**RECORD SET:**
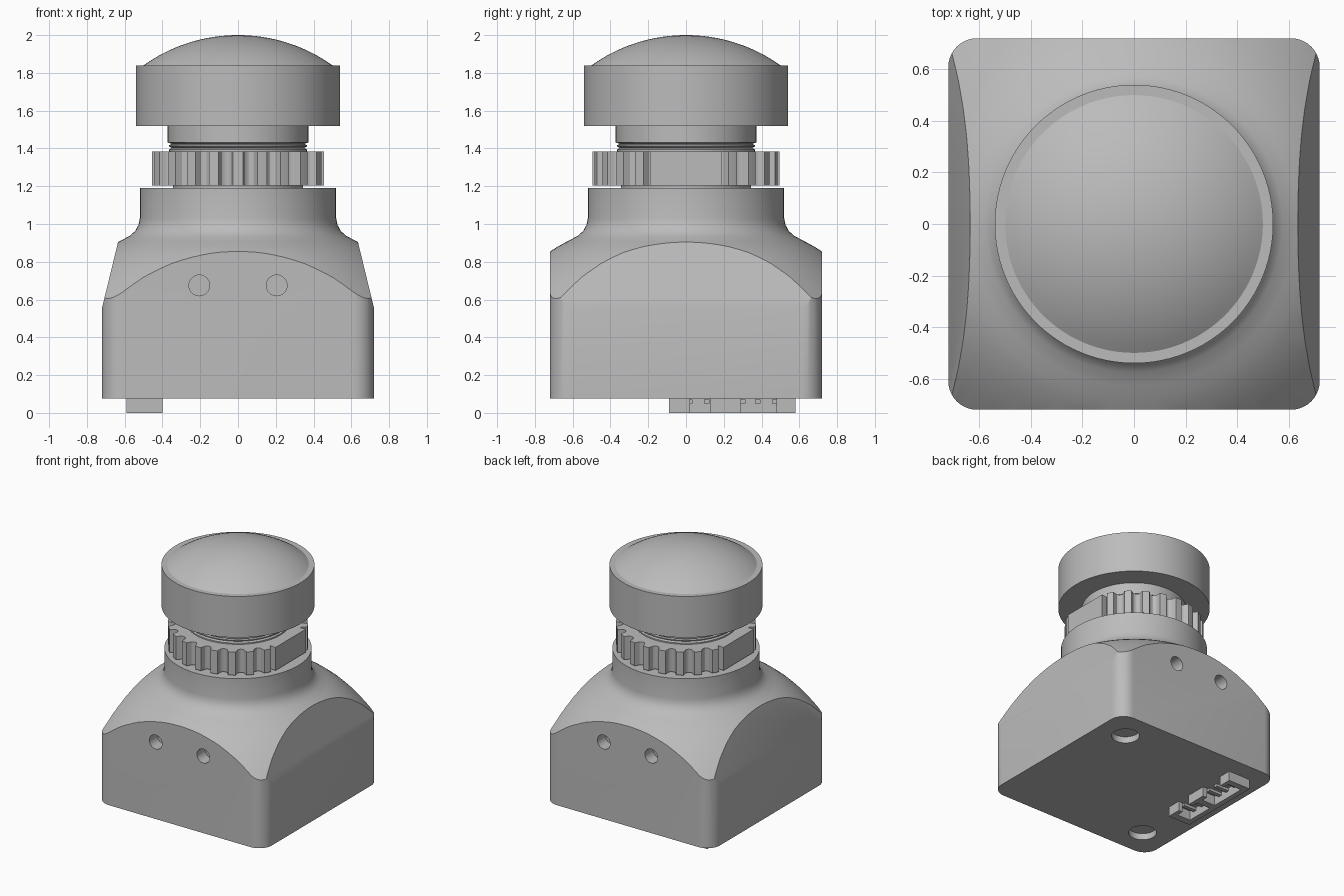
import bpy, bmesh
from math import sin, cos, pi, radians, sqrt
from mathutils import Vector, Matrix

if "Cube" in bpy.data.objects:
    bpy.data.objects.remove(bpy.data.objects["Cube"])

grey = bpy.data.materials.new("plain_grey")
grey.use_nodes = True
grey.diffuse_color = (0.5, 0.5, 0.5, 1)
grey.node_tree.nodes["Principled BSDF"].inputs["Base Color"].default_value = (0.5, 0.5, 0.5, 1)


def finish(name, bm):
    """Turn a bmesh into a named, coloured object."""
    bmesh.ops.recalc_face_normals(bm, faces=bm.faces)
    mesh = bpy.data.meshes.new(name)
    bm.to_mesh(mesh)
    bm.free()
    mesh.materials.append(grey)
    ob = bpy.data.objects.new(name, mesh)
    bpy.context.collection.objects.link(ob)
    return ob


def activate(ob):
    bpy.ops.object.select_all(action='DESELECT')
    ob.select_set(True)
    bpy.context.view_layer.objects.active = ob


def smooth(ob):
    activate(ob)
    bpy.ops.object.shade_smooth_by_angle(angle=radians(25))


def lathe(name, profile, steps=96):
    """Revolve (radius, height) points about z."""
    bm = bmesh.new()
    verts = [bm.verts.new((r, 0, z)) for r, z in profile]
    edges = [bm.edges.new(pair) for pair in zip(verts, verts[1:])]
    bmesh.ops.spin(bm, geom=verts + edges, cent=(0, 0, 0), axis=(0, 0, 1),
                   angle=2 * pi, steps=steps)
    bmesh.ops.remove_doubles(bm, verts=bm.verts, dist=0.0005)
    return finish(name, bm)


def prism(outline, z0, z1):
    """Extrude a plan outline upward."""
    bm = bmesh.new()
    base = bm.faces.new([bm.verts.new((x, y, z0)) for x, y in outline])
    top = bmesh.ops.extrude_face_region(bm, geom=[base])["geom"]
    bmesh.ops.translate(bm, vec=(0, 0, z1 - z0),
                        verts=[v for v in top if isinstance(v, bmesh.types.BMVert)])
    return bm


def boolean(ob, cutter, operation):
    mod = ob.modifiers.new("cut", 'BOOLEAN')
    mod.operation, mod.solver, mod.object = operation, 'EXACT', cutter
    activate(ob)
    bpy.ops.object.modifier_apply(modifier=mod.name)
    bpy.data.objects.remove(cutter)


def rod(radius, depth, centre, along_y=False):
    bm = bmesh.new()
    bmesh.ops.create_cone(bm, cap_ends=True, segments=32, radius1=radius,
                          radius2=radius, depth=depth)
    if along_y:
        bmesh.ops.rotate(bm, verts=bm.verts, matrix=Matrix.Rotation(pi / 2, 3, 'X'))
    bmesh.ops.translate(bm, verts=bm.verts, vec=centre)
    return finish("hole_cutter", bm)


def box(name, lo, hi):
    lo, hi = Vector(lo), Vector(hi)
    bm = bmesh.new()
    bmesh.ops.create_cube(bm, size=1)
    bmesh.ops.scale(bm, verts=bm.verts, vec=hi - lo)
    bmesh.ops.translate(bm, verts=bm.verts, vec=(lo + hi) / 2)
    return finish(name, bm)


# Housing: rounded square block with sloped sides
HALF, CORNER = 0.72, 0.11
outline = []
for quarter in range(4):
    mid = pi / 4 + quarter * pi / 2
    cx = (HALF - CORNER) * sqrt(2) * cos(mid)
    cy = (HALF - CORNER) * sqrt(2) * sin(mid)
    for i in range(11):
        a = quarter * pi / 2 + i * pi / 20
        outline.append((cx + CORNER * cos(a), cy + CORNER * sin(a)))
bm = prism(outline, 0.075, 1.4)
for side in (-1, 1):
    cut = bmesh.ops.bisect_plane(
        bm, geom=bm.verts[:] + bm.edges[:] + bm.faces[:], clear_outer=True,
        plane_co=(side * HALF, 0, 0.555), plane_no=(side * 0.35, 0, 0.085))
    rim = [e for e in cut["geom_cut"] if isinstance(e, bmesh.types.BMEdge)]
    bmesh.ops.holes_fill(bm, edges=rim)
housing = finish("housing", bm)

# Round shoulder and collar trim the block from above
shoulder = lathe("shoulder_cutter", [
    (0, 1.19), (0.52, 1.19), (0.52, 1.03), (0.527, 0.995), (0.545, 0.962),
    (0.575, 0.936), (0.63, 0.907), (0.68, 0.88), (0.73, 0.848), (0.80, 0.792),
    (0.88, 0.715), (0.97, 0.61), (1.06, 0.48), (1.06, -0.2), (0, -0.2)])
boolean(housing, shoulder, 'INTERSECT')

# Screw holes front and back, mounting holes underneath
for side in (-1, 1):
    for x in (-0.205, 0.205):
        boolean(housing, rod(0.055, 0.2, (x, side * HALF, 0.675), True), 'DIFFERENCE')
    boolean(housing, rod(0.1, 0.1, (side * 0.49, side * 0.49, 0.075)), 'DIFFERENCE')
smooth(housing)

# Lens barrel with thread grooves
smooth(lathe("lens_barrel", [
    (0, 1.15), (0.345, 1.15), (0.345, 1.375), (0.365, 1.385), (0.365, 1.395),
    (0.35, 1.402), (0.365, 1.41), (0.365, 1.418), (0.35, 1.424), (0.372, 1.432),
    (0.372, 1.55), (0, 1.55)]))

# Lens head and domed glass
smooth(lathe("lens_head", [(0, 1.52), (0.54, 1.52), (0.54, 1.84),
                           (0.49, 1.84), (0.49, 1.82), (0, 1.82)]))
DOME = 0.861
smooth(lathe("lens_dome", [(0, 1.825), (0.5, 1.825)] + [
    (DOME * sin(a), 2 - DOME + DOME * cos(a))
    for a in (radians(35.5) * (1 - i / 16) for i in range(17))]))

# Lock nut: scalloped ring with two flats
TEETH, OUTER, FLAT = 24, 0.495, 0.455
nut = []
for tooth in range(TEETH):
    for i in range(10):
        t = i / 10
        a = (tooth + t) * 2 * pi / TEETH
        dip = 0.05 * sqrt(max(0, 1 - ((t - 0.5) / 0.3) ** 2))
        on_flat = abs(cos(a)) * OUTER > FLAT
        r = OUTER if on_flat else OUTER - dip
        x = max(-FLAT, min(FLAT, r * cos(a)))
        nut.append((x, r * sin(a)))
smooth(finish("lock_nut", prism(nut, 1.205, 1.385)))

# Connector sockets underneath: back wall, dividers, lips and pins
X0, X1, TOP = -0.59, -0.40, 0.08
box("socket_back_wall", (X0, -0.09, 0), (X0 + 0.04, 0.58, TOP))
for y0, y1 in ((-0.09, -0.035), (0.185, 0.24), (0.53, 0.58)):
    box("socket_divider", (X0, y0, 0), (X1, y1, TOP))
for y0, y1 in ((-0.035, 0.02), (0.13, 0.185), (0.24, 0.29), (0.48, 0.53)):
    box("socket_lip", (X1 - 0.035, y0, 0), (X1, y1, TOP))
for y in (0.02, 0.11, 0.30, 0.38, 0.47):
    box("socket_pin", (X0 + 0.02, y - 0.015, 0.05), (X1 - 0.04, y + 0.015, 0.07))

**WORK ITEM:**
For the entries above, count the lines that contain the string "verts", and state that number without further comment.

**EXPECTED ANSWER:**
11